Tennessee bans texting and driving but drivers are ignoring it

distracted man using cell phone to text while driving Queener Law

In 2009, Tennessee became the ninth state in the nation to prohibit motorists from texting and driving, according to The Tennessean. Unfortunately, the ban has not decreased the number of people who are killed or injured each year in distracted driving car accidents involving cellphones, as many Clarksville auto accident attorneys have seen. Statistics from the National Safety Council show that in 2011, 10.6 percent of all traffic accidents in Tennessee involved drivers who were using their cellphones. While 71 people were killed in distracted driving accidents involving cellular devices in 2010, the number rose to 93 deaths in 2011.

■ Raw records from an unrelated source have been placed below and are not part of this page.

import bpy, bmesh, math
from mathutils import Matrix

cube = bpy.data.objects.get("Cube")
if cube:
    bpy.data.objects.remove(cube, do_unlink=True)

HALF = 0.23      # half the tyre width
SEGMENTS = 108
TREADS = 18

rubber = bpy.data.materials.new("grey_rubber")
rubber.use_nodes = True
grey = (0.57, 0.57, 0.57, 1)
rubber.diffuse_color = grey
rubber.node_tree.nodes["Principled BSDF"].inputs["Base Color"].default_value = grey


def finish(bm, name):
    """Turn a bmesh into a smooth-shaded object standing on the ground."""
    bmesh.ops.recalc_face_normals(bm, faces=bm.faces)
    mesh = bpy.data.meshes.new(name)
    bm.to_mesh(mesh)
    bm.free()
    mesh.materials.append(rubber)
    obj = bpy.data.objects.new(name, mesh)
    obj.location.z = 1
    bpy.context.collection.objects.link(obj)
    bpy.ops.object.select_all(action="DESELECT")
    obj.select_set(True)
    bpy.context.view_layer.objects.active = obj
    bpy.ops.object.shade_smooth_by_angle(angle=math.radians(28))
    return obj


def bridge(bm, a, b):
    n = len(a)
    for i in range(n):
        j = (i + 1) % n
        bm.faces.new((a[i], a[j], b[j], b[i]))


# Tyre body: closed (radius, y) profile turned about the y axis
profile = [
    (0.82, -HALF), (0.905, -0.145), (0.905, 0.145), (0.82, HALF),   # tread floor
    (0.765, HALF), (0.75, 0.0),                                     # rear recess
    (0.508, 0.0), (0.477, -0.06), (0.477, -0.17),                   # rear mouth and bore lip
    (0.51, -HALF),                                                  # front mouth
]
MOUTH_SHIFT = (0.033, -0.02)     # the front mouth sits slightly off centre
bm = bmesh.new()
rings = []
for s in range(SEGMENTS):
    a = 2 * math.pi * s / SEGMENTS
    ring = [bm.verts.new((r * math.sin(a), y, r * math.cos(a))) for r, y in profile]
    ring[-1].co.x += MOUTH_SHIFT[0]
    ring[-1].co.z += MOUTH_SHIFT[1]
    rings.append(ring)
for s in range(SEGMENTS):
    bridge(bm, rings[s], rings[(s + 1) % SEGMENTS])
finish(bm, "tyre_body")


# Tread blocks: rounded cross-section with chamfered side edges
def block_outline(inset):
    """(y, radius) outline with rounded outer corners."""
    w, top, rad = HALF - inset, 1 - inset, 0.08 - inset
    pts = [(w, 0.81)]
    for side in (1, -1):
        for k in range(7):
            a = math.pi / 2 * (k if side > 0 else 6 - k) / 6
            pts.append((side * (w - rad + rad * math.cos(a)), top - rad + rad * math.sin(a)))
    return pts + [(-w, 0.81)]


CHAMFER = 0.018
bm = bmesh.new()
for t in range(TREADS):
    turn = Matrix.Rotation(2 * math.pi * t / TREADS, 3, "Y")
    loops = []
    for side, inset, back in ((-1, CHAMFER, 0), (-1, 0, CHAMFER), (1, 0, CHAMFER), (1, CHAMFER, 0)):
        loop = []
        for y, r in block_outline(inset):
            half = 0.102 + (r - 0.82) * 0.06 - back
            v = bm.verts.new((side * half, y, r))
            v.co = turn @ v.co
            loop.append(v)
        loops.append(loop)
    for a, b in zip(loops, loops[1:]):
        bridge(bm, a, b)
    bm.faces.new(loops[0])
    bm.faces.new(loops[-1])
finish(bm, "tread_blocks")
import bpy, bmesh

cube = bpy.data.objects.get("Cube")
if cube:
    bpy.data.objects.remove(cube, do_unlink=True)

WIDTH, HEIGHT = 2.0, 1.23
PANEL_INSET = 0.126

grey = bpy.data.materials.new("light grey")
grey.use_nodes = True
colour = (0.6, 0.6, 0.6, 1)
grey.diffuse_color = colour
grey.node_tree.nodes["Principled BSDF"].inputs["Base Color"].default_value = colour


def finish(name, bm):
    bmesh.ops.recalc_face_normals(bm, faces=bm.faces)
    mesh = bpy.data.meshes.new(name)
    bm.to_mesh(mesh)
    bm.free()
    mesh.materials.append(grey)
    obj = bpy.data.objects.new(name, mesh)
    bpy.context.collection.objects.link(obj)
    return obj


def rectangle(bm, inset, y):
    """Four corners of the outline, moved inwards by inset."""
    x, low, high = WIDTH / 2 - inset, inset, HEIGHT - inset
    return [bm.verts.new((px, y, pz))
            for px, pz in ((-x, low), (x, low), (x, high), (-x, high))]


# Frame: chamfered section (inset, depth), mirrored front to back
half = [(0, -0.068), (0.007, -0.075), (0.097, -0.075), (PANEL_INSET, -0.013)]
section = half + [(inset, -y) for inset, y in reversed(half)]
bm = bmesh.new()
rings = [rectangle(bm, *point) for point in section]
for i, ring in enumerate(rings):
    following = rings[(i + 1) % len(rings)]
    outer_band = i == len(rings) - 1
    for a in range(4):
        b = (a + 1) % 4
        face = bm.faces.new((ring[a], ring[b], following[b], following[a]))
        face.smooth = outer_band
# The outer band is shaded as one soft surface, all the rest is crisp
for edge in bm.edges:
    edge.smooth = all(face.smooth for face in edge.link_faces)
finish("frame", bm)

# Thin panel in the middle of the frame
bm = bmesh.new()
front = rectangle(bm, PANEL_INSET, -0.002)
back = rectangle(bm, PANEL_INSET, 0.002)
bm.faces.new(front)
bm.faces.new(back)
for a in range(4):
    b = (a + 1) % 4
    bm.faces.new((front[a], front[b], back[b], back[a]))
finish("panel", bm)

Texting and driving causes auto accidents

A 17-year-old faces charges of texting while driving and failure to exercise due care after he slammed into a law enforcement officer’s vehicle head-on, according to WRCB News. Both the officer and the teen driver involved in the accident were sent to the hospital with minor injuries, and are extremely fortunate to escape the incident with their lives. Tennessee Highway Patrol found that the young boy had allegedly sent a text message two minutes before the accident took place. This may explain why the boy turned his steering wheel just in time to collide with the officer who was traveling in the opposite direction.

Clarksville auto accident attorneys are no strangers to handling texting crashes. WRCB News reported that even an auto body repair shop in McMinn County has seen an increase in business as a result of distracted driving car accidents. Victims of auto accidents caused by distracted drivers may be eligible for compensation for any property damage, medical expenses or lost wages that stem from the collision.

More than just a statewide issue

Distracted driving and texting crashes are not just a problem for Tennessee motorists. Distraction.gov states that in 2012, 3,328 people were killed in these types of accidents nationwide. Approximately 421,000 people were injured in distracted driving accidents that same year. The official U.S. government’s website dedicated to distracted driving also reported that 10 percent of all motorists under 20 years of age who were involved in deadly car accidents were distracted at the time of the collision. The Institute for Highway Safety has found that as many as 11 U.S. teenagers are killed each day as a result of texting and driving.

Studies show that texting while behind the wheel can be even more dangerous than driving while intoxicated. Negligent motorists who text while driving, may face charges of reckless driving, reckless endangerment, text messaging while operating a motor vehicle or criminally negligent homicide if they are apprehended by law enforcement. People who have been victimized by distracted drivers may want to seek legal assistance from Clarksville auto accident attorneys.